### REQUIRED WORK:
Scan the material for the string "addGroup" and copy out every line in which it occurs.

----------

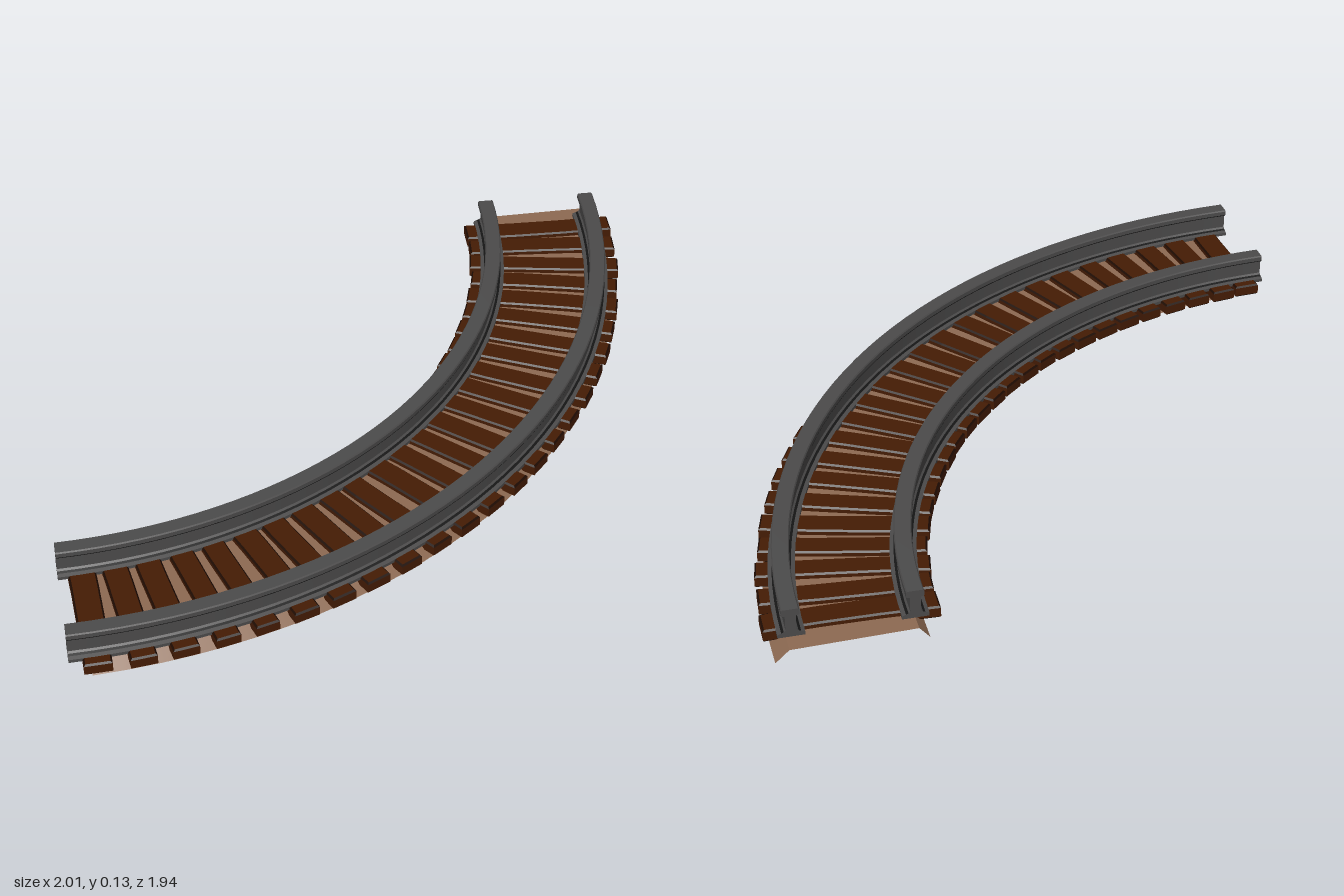
import * as THREE from 'three';

const CX = -0.98, CZ = -1.02; // centre of the curve
const mat = (name, color, side = THREE.FrontSide) => {
  const m = new THREE.MeshStandardMaterial({ color, side });
  m.name = name;
  return m;
};

// point on the curve: angle a runs from the left end to the back end
const onArc = (r, y, a) => [CX + r * Math.sin(a), y, CZ + r * Math.cos(a)];

// sweeps a profile of [radial offset, y, material index of the next edge] along the arc
function sweep(profile, closed, r, a0, a1, steps) {
  const pos = [], nor = [], geo = new THREE.BufferGeometry();
  const edges = closed ? profile.length : profile.length - 1;
  for (let i = 0; i < edges; i++) {
    const p = profile[i], q = profile[(i + 1) % profile.length];
    const du = q[0] - p[0], dy = q[1] - p[1], len = Math.hypot(du, dy);
    geo.addGroup(pos.length / 3, steps * 6, p[2] || 0);
    for (let s = 0; s < steps; s++) {
      const a = a0 + (a1 - a0) * s / steps, b = a0 + (a1 - a0) * (s + 1) / steps;
      for (const [v, t] of [[p, a], [p, b], [q, b], [p, a], [q, b], [q, a]]) {
        pos.push(...onArc(r + v[0], v[1], t));
        nor.push(dy / len * Math.sin(t), -du / len, dy / len * Math.cos(t));
      }
    }
  }
  geo.setAttribute('position', new THREE.Float32BufferAttribute(pos, 3));
  geo.setAttribute('normal', new THREE.Float32BufferAttribute(nor, 3));
  return geo;
}

// wooden plank with a slight bend and narrow dark chamfers around its top and bottom
function tieGeometry(length, width, bend) {
  const L = length / 2, W = width / 2;
  const ring = (inset, y) => {
    const l = L - inset, w = W - inset;
    return [[l, w], [l, -w], [l / 3, -w + bend], [-l / 3, -w + bend],
      [-l, -w], [-l, w], [-l / 3, w + bend], [l / 3, w + bend]].map(([x, z]) => [x, y, z]);
  };
  const rings = [ring(0.005, 0.014), ring(0, 0.019), ring(0, 0.047), ring(0.005, 0.052)];
  const pos = [], geo = new THREE.BufferGeometry();
  const n = 8;
  for (let k = 0; k < 3; k++) {
    geo.addGroup(pos.length / 3, n * 6, k === 1 ? 0 : 1);
    for (let i = 0; i < n; i++) {
      const j = (i + 1) % n, lo = rings[k], hi = rings[k + 1];
      pos.push(...lo[i], ...lo[j], ...hi[j], ...lo[i], ...hi[j], ...hi[i]);
    }
  }
  geo.addGroup(pos.length / 3, n * 6, 0);
  const top = rings[3], bottom = rings[0];
  for (let i = 0; i < n; i++) {
    const j = (i + 1) % n;
    pos.push(0, 0.052, bend, ...top[i], ...top[j]);
    pos.push(0, 0.014, bend, ...bottom[j], ...bottom[i]);
  }
  geo.setAttribute('position', new THREE.Float32BufferAttribute(pos, 3));
  geo.computeVertexNormals();
  return geo;
}

export function createModel() {
  const group = new THREE.Group();
  const steel = mat('steel', 0x4c4b4b);
  const groove = mat('dark groove', 0x161616);
  const wood = mat('dark wood', 0x451c04);
  const woodEdge = mat('wood edge', 0x1e0b02);
  const gravel = mat('gravel', 0x8d6a52, THREE.DoubleSide);

  const add = (name, geo, material) => {
    const mesh = new THREE.Mesh(geo, material);
    mesh.name = name;
    group.add(mesh);
    return mesh;
  };

  // gravel bed with sloping shoulders, open underneath
  const bed = [[0.21, 0], [0.17, 0.036], [-0.185, 0.036], [-0.215, 0]];
  add('gravelBed', sweep(bed, false, 1.76, 0.02, 1.545, 32), [gravel]);

  // I-shaped rails, thin dark grooves where the web meets head and foot
  const half = [[0.038, 0.042, 0], [0.038, 0.052, 0], [0.027, 0.056, 1], [0.02, 0.059, 0],
    [0.015, 0.064, 0], [0.015, 0.109, 1], [0.024, 0.111, 1], [0.025, 0.114, 0],
    [0.025, 0.127, 0], [0.022, 0.131, 0]];
  const other = half.map(([u, y], i) => [-u, y, i > 0 ? half[i - 1][2] : 0]).reverse();
  const profile = [...half, ...other];
  const capShape = new THREE.Shape(profile.map(([u, y]) => new THREE.Vector2(u, y)));
  const a0 = -0.011, a1 = 1.519;
  for (const [name, r] of [['innerRail', 1.575], ['outerRail', 1.915]]) {
    add(name, sweep(profile, true, r, a0, a1, 40), [steel, groove]);
    for (const [a, turn] of [[a0, -1], [a1, 1]]) {
      const cap = add(name + 'End', new THREE.ShapeGeometry(capShape), steel);
      cap.position.set(...onArc(r, 0, a));
      cap.rotation.y = a + turn * Math.PI / 2;
    }
  }

  // wooden ties, each a little uneven
  let seed = 7;
  const rand = () => (seed = (seed * 16807) % 2147483647) / 2147483647 - 0.5;
  const count = 25;
  for (let i = 0; i < count; i++) {
    const a = 0.03 + (1.483 - 0.03) * i / (count - 1);
    const geo = tieGeometry(0.482 + rand() * 0.014, 0.075 + rand() * 0.01, rand() * 0.012);
    const tie = add('tie', geo, [wood, woodEdge]);
    tie.position.set(...onArc(1.745, 0, a));
    tie.rotation.y = a - Math.PI / 2 + rand() * 0.04;
  }
  return group;
}
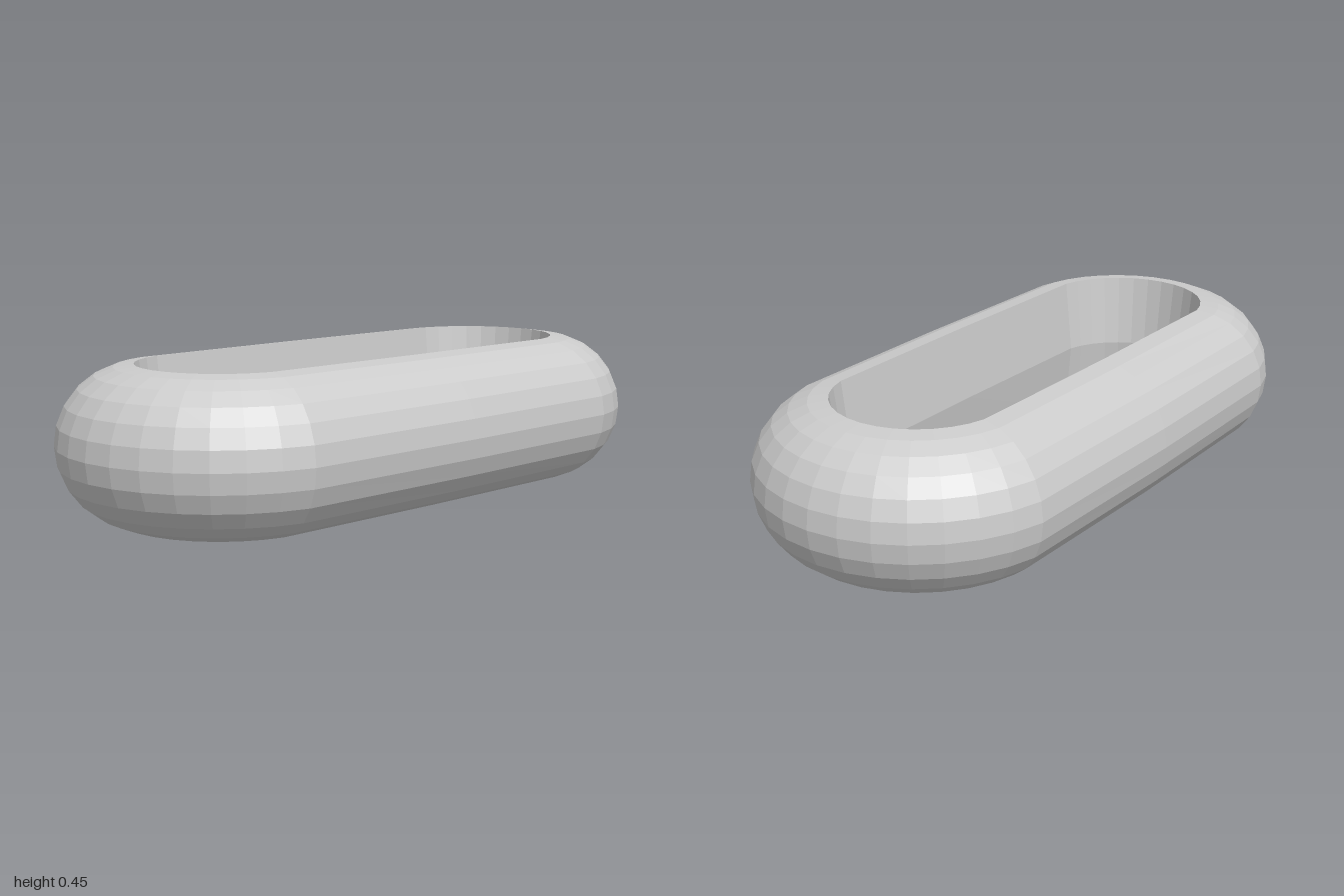
import * as THREE from 'three';

const HALF_HEIGHT = 0.224;  // radius of the rounded outer side
const INNER_RADIUS = 0.256; // rim of the opening
const BULGE = 0.026;        // inner wall swells inward at mid height
const END_CENTRE = 0.52;    // z of the centre of each rounded end

// Half-round cross-section: [distance from the centre line, height]
function makeProfile() {
  const points = [];
  for (let i = 0; i <= 12; i++) {
    const t = (i / 12) * Math.PI;
    points.push([INNER_RADIUS + HALF_HEIGHT * Math.sin(t), HALF_HEIGHT * (1 + Math.cos(t))]);
  }
  points.push([INNER_RADIUS - BULGE, HALF_HEIGHT]);
  return points;
}

// Stations round the stadium-shaped path: direction angle and centre z
function makeStations() {
  const stations = [];
  for (let i = 0; i < 32; i++) {
    const centre = i % 16 === 0 ? 0 : i < 16 ? END_CENTRE : -END_CENTRE;
    stations.push([(i / 32) * Math.PI * 2, centre]);
  }
  return stations;
}

// Sweep the cross-section round the closed path
function sweepGeometry(profile, stations) {
  const positions = [];
  const indices = [];
  const n = profile.length;
  const m = stations.length;
  for (const [angle, centre] of stations) {
    for (const [r, y] of profile) {
      positions.push(r * Math.cos(angle), y, centre + r * Math.sin(angle));
    }
  }
  for (let i = 0; i < m; i++) {
    for (let j = 0; j < n; j++) {
      const a = i * n + j;
      const b = ((i + 1) % m) * n + j;
      const c = ((i + 1) % m) * n + ((j + 1) % n);
      const d = i * n + ((j + 1) % n);
      indices.push(a, b, d, b, c, d);
    }
  }
  const geometry = new THREE.BufferGeometry();
  geometry.setAttribute('position', new THREE.Float32BufferAttribute(positions, 3));
  geometry.setIndex(indices);
  geometry.computeVertexNormals();
  return geometry;
}

export function createModel() {
  const group = new THREE.Group();
  group.name = 'chainLink';
  const material = new THREE.MeshStandardMaterial({ color: 0xcccccc, flatShading: true });
  const link = new THREE.Mesh(sweepGeometry(makeProfile(), makeStations()), material);
  link.name = 'linkBody';
  group.add(link);
  return group;
}
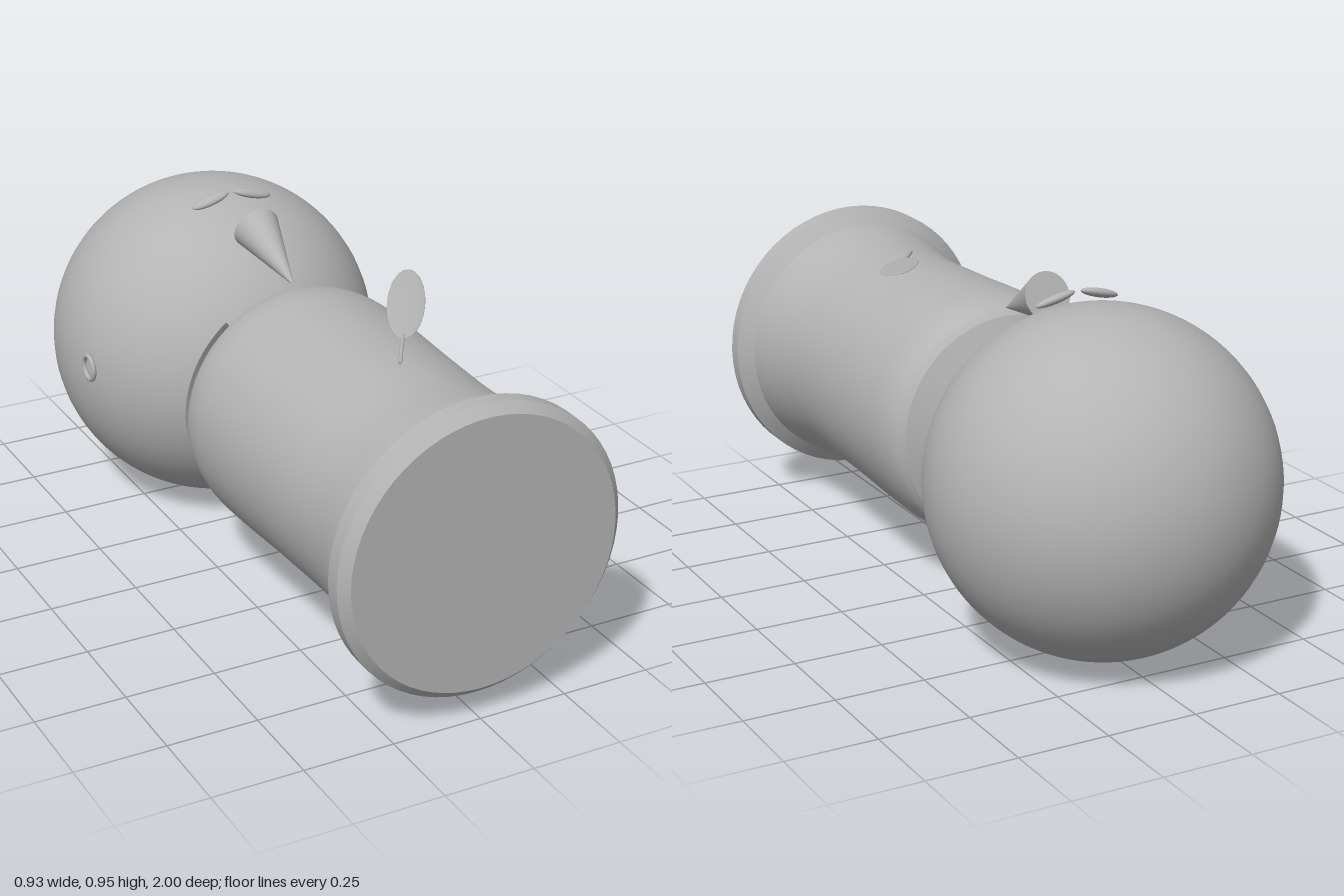
import * as THREE from 'three';

const AXIS_Y = 0.468; // height of the doll's long axis

export function createModel() {
  const model = new THREE.Group();
  const grey = new THREE.MeshStandardMaterial({ color: 0xb4b4b4 });
  grey.name = 'plain grey';
  grey.side = THREE.DoubleSide;

  const add = (name, geometry, parent = model) => {
    const mesh = new THREE.Mesh(geometry, grey);
    mesh.name = name;
    parent.add(mesh);
    return mesh;
  };

  // Turned part around the long axis; points are [radius, z]
  const turned = (name, points, start = 0, length = Math.PI * 2) => {
    const g = new THREE.LatheGeometry(points.map(p => new THREE.Vector2(...p)), 64, start, length);
    g.rotateX(Math.PI / 2);
    return add(name, g.translate(0, AXIS_Y, 0));
  };

  // Body with a soft shoulder and a flared hem
  const side = new THREE.CatmullRomCurve3([
    [0.312, -0.025], [0.332, 0], [0.346, 0.06], [0.347, 0.18], [0.337, 0.45], [0.335, 0.71], [0.36, 0.897],
  ].map(([r, z]) => new THREE.Vector3(r, z, 0)));
  turned('body', side.getPoints(36).map(p => [p.x, p.y]));
  turned('neck', [[0.14, -0.1], [0.312, -0.025]]);

  // Base rim, one band per crisp edge
  const rim = [[0.36, 0.897], [0.4, 0.932], [0.4, 0.975], [0.375, 1], [0, 1]];
  for (let i = 0; i < rim.length - 1; i++) turned('baseRim', [rim[i], rim[i + 1]]);

  // Collar, open over the chest
  const gap = 0.65;
  turned('collar', [[0.17, -0.1], [0.32, -0.04]], Math.PI + gap, Math.PI * 2 - gap * 2);

  // Head
  add('head', new THREE.SphereGeometry(0.465, 64, 48)).position.set(0, AXIS_Y, -0.535);

  // Pointed nose, narrow end towards the chest
  const apex = new THREE.Vector3(0, 0.8, -0.015);
  const base = new THREE.Vector3(0, 0.89, -0.245);
  const nose = add('nose', new THREE.ConeGeometry(0.066, apex.distanceTo(base), 40));
  nose.position.copy(apex).add(base).multiplyScalar(0.5);
  nose.quaternion.setFromUnitVectors(new THREE.Vector3(0, 1, 0), apex.clone().sub(base).normalize());

  // Slim oval eyes
  for (const s of [-1, 1]) {
    const eye = add(s > 0 ? 'leftEye' : 'rightEye', new THREE.SphereGeometry(1, 32, 16));
    eye.scale.set(0.058, 0.012, 0.017);
    eye.position.set(s * 0.065, 0.929, -0.4);
    eye.rotation.set(0.35, -s * 0.12, -s * 0.22);
  }

  // Small ring on the side of the head
  const ring = add('earRing', new THREE.TorusGeometry(0.034, 0.007, 12, 40));
  ring.position.set(-0.453, 0.5, -0.392);
  ring.rotation.y = Math.PI / 2;

  // Leaf held over the body: flat blade and thin stem along local +z
  const leaf = new THREE.Group();
  leaf.name = 'leaf';
  const tip = new THREE.Vector3(0.245, 0.874, 0.18);
  const end = new THREE.Vector3(-0.01, 0.815, 0.58);
  const length = tip.distanceTo(end);
  const blade = add('leafBlade', new THREE.SphereGeometry(1, 40, 20), leaf);
  blade.scale.set(0.05, 0.004, 0.18);
  blade.position.z = length - 0.18;
  blade.rotation.z = 0.12;
  const stem = add('leafStem', new THREE.CylinderGeometry(0.005, 0.005, 0.14, 12), leaf);
  stem.rotation.x = Math.PI / 2;
  stem.position.z = 0.07;
  leaf.position.copy(end);
  leaf.lookAt(tip);
  model.add(leaf);

  return model;
}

----------

### WRITTEN RESPONSE:
    geo.addGroup(pos.length / 3, steps * 6, p[2] || 0);
    geo.addGroup(pos.length / 3, n * 6, k === 1 ? 0 : 1);
  geo.addGroup(pos.length / 3, n * 6, 0);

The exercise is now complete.